A community is celebrating victory after a communications company decided not install a mobile phone mast - despite winning planning permission.

Mobile giant T-Mobile had been granted permission to install a 10-metre mast and groundbase equipment 100 metres from St Andrew's Primary School in Headington, Oxford.

Local residents, concerned parents and Oxford East MP Andrew Smith all rallied against the plans, and gathered more than 500 signatures on a petition against the proposal.

Peter Rainbird, community governor for the school, said the whole community was delighted at the news.

He said: "Everyone I've spoken to is quite relieved this is not going ahead.

"It was not just the mast, but also the control box that we felt would have been a real safety hazard, right in the middle of the pavement."

Dr Rainbird said he believed the petition had made impact on the company - causing it to reconsider its plans.

He said: "If we had not fought our corner it may well have gone ahead.
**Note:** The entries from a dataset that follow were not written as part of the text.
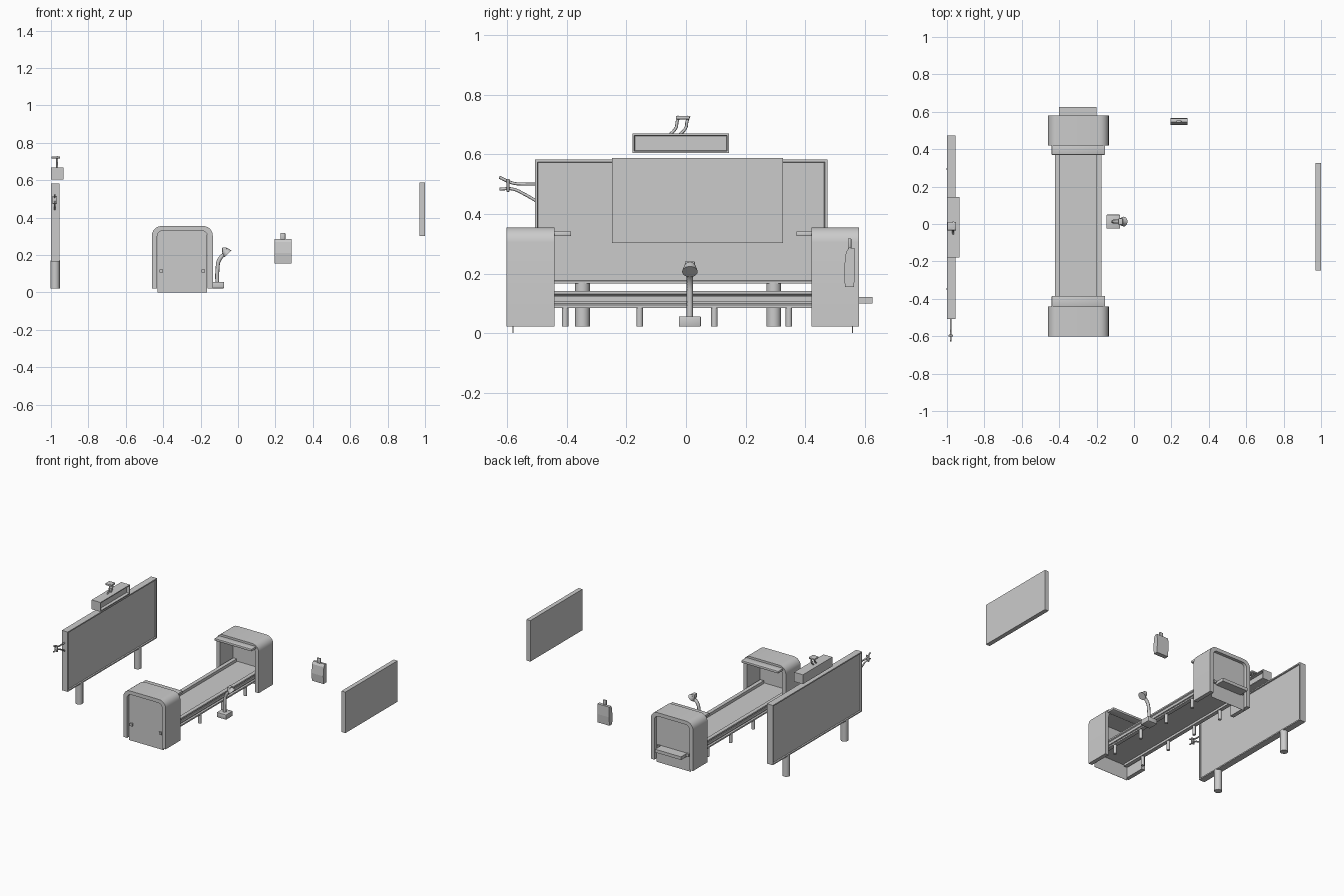
import bpy, bmesh, math
from mathutils import Vector

if "Cube" in bpy.data.objects:
    bpy.data.objects.remove(bpy.data.objects["Cube"])


def mesh_object(name, bm, smooth=False):
    bmesh.ops.recalc_face_normals(bm, faces=bm.faces)
    me = bpy.data.meshes.new(name)
    bm.to_mesh(me)
    bm.free()
    ob = bpy.data.objects.new(name, me)
    bpy.context.collection.objects.link(ob)
    if smooth:
        bpy.ops.object.select_all(action='DESELECT')
        ob.select_set(True)
        bpy.context.view_layer.objects.active = ob
        bpy.ops.object.shade_smooth_by_angle(angle=math.radians(35))
    return ob


def box(name, x, y, z, bevel=0.0, inset=None):
    """Box from (min, max) ranges; inset = (axis, sign, rim, depth) sinks panels."""
    bm = bmesh.new()
    bmesh.ops.create_cube(bm, size=1)
    for v in bm.verts:
        v.co = Vector([(a + b) / 2 + c * (b - a) for (a, b), c in zip((x, y, z), v.co)])
    if inset:
        axis, signs, rim, depth = inset
        bm.normal_update()
        for s in signs:
            faces = [f for f in bm.faces if f.normal[axis] * s > 0.9]
            bmesh.ops.inset_region(bm, faces=faces, thickness=rim)
            bmesh.ops.inset_region(bm, faces=faces, thickness=0.003, depth=-depth)
    if bevel:
        bmesh.ops.bevel(bm, geom=bm.edges[:], offset=bevel, segments=2, affect='EDGES', profile=0.5)
    return mesh_object(name, bm, bevel > 0)


def cylinder(name, a, b, r, segs=20, r2=None):
    a, b = Vector(a), Vector(b)
    bm = bmesh.new()
    bmesh.ops.create_cone(bm, cap_ends=True, segments=segs, radius1=r,
                          radius2=r if r2 is None else r2, depth=(b - a).length)
    rot = (b - a).to_track_quat('Z', 'Y')
    for v in bm.verts:
        v.co = rot @ v.co + (a + b) / 2
    return mesh_object(name, bm, True)


def tube(name, pts, r):
    cu = bpy.data.curves.new(name, 'CURVE')
    cu.dimensions = '3D'
    cu.bevel_depth = r
    cu.bevel_resolution = 2
    cu.resolution_u = 6
    cu.use_fill_caps = True
    sp = cu.splines.new('BEZIER')
    sp.bezier_points.add(len(pts) - 1)
    for p, co in zip(sp.bezier_points, pts):
        p.co = co
        p.handle_left_type = p.handle_right_type = 'AUTO'
    ob = bpy.data.objects.new(name, cu)
    bpy.context.collection.objects.link(ob)
    return ob


def extrude_y(name, profile, y0, y1):
    """Closed xz profile extruded along y."""
    bm = bmesh.new()
    f = bm.faces.new([bm.verts.new((px, y0, pz)) for px, pz in profile])
    top = bmesh.ops.extrude_face_region(bm, geom=[f])['geom']
    bmesh.ops.translate(bm, vec=(0, y1 - y0, 0),
                        verts=[g for g in top if isinstance(g, bmesh.types.BMVert)])
    return mesh_object(name, bm, True)


def arch(x0, x1, z0, z1, r, n=6):
    pts = [(x0, z0)]
    for cx, start in ((x0 + r, 180), (x1 - r, 90)):
        for i in range(n + 1):
            a = math.radians(start - 90 * i / n)
            pts.append((cx + r * math.cos(a), z1 - r + r * math.sin(a)))
    return pts + [(x1, z0)]


CX = -0.2975  # conveyor centre line

# Conveyor hoods: rounded arch shells with hanging curtains and inner awnings
shell = arch(-0.46, -0.135, 0.022, 0.355, 0.05) + arch(-0.432, -0.163, 0.022, 0.33, 0.03)[::-1]
for tag, y0, y1, curtain, awning in (("front", -0.602, -0.44, -0.58, (-0.445, -0.385)),
                                     ("back", 0.42, 0.58, 0.558, (0.37, 0.425))):
    extrude_y(tag + "_hood", shell, y0, y1)
    box(tag + "_curtain", (-0.43, -0.165), (curtain - 0.001, curtain + 0.001), (0, 0.331))
    box(tag + "_awning", (-0.44, -0.155), awning, (0.325, 0.341), 0.003)

# Conveyor belt, side rails and feet
box("conveyor_belt", (-0.4, -0.2), (-0.578, 0.626), (0.1, 0.122))
rail = [(-0.422, 0.085), (-0.395, 0.085), (-0.395, 0.142), (-0.422, 0.142),
        (-0.422, 0.132), (-0.413, 0.127), (-0.413, 0.1), (-0.422, 0.095)]
for tag, m in (("left", 1), ("right", -1)):
    extrude_y(tag + "_rail", [(CX + m * (px - CX), pz) for px, pz in rail], -0.57, 0.55)
    rx = CX - m * 0.1125
    box(tag + "_rail_end", (rx - 0.009, rx + 0.009), (-0.592, 0.572), (0.106, 0.124))
    for i in range(4):
        fy = -0.405 + 0.25 * i
        cylinder(f"{tag}_foot_{i}", (rx, fy, 0.022), (rx, fy, 0.09), 0.011, 12)

# Large display board on two posts
box("display_board", (-1.0, -0.955), (-0.507, 0.474), (0.166, 0.582),
    inset=(0, (1, -1), 0.012, 0.008))
for i, y in enumerate((-0.347, 0.294)):
    cylinder(f"board_post_{i}", (-0.9775, y, 0.022), (-0.9775, y, 0.17), 0.0245)

# Light box above the board, open towards the room
box("light_box", (-1.0, -0.932), (-0.18, 0.144), (0.604, 0.669), inset=(0, (1,), 0.009, 0.02))

# Paired wavy cables with clamp: on top of the light box and on the board side
for i, y in enumerate((-0.055, -0.022)):
    tube(f"top_cable_{i}", [(-0.967, y, 0.664), (-0.967, y + 0.022, 0.69),
                            (-0.967, y + 0.025, 0.708), (-0.967, y + 0.032, 0.728)], 0.005)
box("top_clamp", (-0.998, -0.952), (-0.034, 0.012), (0.717, 0.728), 0.002)
for i, pts in enumerate((((-0.5, 0.5), (-0.54, 0.5), (-0.58, 0.503), (-0.626, 0.523)),
                         ((-0.5, 0.442), (-0.54, 0.465), (-0.58, 0.483), (-0.626, 0.483)))):
    tube(f"side_cable_{i}", [(-0.98, y, z) for y, z in pts], 0.005)
box("side_clamp", (-0.992, -0.968), (-0.601, -0.592), (0.474, 0.517), 0.002)

# Gooseneck microphone or scanner: base, neck, tilted head
box("neck_base", (-0.147, -0.075), (-0.024, 0.05), (0.022, 0.056), 0.003)
tube("bent_neck", [(-0.111, 0.013, 0.05), (-0.11, 0.013, 0.12), (-0.1, 0.013, 0.175),
                   (-0.062, 0.013, 0.215)], 0.0105)
cylinder("neck_head", (-0.072, 0.013, 0.225), (-0.054, 0.013, 0.206), 0.019, 24, 0.026)
box("neck_head_block", (-0.085, -0.06), (-0.004, 0.03), (0.215, 0.241), 0.004)

# Handheld unit floating beside the conveyor, thicker at its base
bm = bmesh.new()
prof = [(0.533, 0.155), (0.563, 0.155), (0.567, 0.215), (0.565, 0.285), (0.546, 0.287),
        (0.536, 0.27), (0.529, 0.21)]
face = bm.faces.new([bm.verts.new((0.195, y, z)) for y, z in prof])
ext = bmesh.ops.extrude_face_region(bm, geom=[face])['geom']
bmesh.ops.translate(bm, vec=(0.09, 0, 0), verts=[g for g in ext if isinstance(g, bmesh.types.BMVert)])
mesh_object("handheld_body", bm)
box("handheld_knob", (0.226, 0.253), (0.543, 0.554), (0.283, 0.318), 0.003)

# Free-hanging flat screen
box("flat_screen", (0.97, 1.0), (-0.248, 0.325), (0.303, 0.588))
Without that groundswell of public opinion, who knows what would have happened."

Lou Houghok, of London Road, whose seven-year-old daughter Freida is a pupil at St Andrew's, said the decision not to install the mast was a "victory for common sense."

She said: "I'm delighted it's not going ahead as it would have been yet another obstruction on a pavement that is already very hazardous.

"Not enough is being done as it is to improve the safety of pedestrians and cyclists on this road and this would have made matters worse."

Mr Smith said the mobile company's decision not to go ahead with plans has shown it was worth battling on and arguing the case - even when planning permission had been granted.

He added: "It's really good that T-Mobile has at last taken notice of what I and local residents have been saying to them.

"But it would have saved everyone a lot of worry if they had thought better of proposing this site in the first place."

T-Mobile said it had decided not to progress with the site, despite having planning permission in place.

A spokesman added: "The operators accept that they must develop their networks in such a way as to achieve a proper balance between supporting the public's mobile phone use, on one hand, and maintaining environmental sustainability on the other."